Opposing hitters will be more familiar with what’s coming from Singer, forcing him to stay one step ahead. Part of that could come with an improving changeup. He tinkered with the pitch this offseason and said the grip he has now “feels better than it ever has.”

Adding that changeup has been an ongoing project for Singer, but with how strong his fastball and slider have been throughout his career, he didn’t have to utilize a third pitch as much.

That could change this year.

“That changeup has a potential to be a really good pitch,” Royals manager Mike Matheny said. “Especially when you start talking about third time through the order -- he’s got an above-average breaking ball that is going to be in everybody’s mind. They know it now. They know that he locates down in the zone. It’s that next step, next level.”

Singer threw his changeup only 4.7 percent of the time last season -- 50 pitches, with 48 of those against left-handed batters. Two hits came off the pitch (a single and double). In that small sample size, batters hit .167 against the pitch, with two strikeouts.

“It’s going to be huge,” Singer said. “I feel like I’ve taken a whole other step up with it. Taking a lot of velocity off it and feel like I’m getting it to move a lot more. And just different finger placements, confident with it. It’s going to be huge this year.”

Singer has also taken advantage of the resources the Royals have to help pitchers adjust, including two in the clubhouse. Starter Mike Minor and reliever Wade Davis are two veteran pitchers who Kansas City added to its roster this offseason, and Singer said he’s talked to them about the little things they’ve done over their long careers to stay ahead.

“I do want him to keep that urgency, but also not forget what he did was really special,” Matheny said. “Watching him already working on his changeup, working on hitting all the quadrants just a little bit differently because he knows that the league is going to adapt, and how is he going to be able to stay one step ahead? It’s what all young players need to do -- what’s the league going to do now to adjust to me? We’re balancing the excitement of, ‘What you did last year was really good,’ with, ‘Keep the throttle down, because there are some things that we have to tighten up.’”

In his final five starts last season (all in September), Singer didn’t give up a home run and held batters to a .184 average across 29 2/3 innings. During that stretch, he took a no-hit bid into the eighth inning against Cleveland on Sept. 10. He allowed four runs over his last four starts, striking out 25 and walking eight -- with five of those coming in a start against St. Louis on Sept. 22.

It was the kind of month Singer hopes he can bring into 2021, no longer a rookie, but still a vital part of the Royals' rotation.

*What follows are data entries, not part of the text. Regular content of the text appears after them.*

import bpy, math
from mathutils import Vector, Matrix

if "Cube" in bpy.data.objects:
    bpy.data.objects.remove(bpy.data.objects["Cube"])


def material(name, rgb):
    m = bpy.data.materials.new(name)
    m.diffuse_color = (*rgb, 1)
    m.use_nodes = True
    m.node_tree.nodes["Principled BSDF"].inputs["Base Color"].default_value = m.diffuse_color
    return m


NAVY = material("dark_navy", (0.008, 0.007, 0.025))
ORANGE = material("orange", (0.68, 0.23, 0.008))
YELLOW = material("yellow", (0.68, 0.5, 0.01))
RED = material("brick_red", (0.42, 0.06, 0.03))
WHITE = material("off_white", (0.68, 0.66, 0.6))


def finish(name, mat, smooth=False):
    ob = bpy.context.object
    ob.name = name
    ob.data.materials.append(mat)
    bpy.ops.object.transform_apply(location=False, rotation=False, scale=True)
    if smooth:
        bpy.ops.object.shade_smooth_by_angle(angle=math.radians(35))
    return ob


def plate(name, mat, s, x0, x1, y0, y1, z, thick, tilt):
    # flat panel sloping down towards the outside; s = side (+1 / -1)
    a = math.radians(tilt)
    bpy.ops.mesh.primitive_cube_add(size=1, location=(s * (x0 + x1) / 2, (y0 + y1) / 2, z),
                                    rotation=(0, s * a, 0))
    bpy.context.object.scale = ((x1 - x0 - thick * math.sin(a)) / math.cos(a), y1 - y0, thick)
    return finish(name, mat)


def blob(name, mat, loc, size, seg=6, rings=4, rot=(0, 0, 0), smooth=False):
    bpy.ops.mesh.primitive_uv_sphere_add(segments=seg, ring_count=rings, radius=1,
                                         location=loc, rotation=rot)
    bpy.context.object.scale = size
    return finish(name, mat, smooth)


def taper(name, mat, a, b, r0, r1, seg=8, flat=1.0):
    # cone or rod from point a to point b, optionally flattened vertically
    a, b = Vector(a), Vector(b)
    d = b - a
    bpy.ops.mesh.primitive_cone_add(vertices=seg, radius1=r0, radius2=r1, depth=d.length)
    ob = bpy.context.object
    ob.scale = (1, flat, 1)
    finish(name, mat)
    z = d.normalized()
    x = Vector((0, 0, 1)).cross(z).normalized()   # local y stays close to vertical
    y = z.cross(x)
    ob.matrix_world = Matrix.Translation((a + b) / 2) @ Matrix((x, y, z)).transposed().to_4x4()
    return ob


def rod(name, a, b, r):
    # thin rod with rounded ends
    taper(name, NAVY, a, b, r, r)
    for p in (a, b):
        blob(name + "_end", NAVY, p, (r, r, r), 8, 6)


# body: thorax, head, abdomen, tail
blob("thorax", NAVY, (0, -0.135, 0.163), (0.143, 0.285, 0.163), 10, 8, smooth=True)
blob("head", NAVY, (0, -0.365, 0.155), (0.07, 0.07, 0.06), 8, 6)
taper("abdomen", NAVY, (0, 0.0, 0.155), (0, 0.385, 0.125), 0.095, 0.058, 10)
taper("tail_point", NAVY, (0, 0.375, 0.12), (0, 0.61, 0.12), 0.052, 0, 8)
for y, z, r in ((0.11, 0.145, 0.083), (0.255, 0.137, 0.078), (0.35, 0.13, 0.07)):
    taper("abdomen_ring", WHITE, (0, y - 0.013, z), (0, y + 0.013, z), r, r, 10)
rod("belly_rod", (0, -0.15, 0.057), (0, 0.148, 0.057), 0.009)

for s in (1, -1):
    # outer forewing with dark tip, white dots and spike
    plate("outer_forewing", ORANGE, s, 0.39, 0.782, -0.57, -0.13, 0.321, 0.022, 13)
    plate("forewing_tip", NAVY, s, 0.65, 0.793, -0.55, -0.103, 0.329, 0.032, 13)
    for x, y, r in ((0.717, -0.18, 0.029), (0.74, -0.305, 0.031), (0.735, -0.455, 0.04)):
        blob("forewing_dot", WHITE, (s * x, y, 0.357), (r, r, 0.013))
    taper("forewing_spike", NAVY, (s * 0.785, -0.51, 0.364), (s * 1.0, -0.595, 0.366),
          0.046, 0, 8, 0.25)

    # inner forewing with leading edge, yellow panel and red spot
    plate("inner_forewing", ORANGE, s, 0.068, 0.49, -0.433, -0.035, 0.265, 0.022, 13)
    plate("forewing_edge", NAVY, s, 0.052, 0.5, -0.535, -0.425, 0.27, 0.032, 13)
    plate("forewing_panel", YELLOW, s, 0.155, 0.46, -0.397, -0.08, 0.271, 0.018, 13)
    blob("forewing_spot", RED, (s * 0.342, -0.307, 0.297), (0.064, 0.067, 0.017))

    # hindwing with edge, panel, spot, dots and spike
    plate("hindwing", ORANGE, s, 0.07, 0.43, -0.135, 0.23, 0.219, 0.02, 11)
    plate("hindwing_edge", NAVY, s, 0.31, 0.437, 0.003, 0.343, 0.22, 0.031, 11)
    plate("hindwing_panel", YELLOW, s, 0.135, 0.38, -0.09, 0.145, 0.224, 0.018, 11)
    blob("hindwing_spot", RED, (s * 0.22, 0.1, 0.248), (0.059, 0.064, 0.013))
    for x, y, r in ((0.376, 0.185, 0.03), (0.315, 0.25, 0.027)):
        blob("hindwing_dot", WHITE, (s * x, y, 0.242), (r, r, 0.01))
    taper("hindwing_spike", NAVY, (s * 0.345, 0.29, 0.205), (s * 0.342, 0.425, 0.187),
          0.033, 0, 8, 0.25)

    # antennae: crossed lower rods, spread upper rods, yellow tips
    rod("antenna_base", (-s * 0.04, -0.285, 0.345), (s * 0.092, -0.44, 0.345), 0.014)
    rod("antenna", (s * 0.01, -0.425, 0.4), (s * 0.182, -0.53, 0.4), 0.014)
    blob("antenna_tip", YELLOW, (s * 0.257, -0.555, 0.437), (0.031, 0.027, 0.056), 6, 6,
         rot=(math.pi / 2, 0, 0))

“There’s a lot that goes into reaching the big leagues -- that first year is pretty crazy -- so September was the month that I felt like everything was coming together,” Singer said. “I was rolling there. I definitely wanted to keep going. Hopefully, get in one of those grooves this year and keep going.”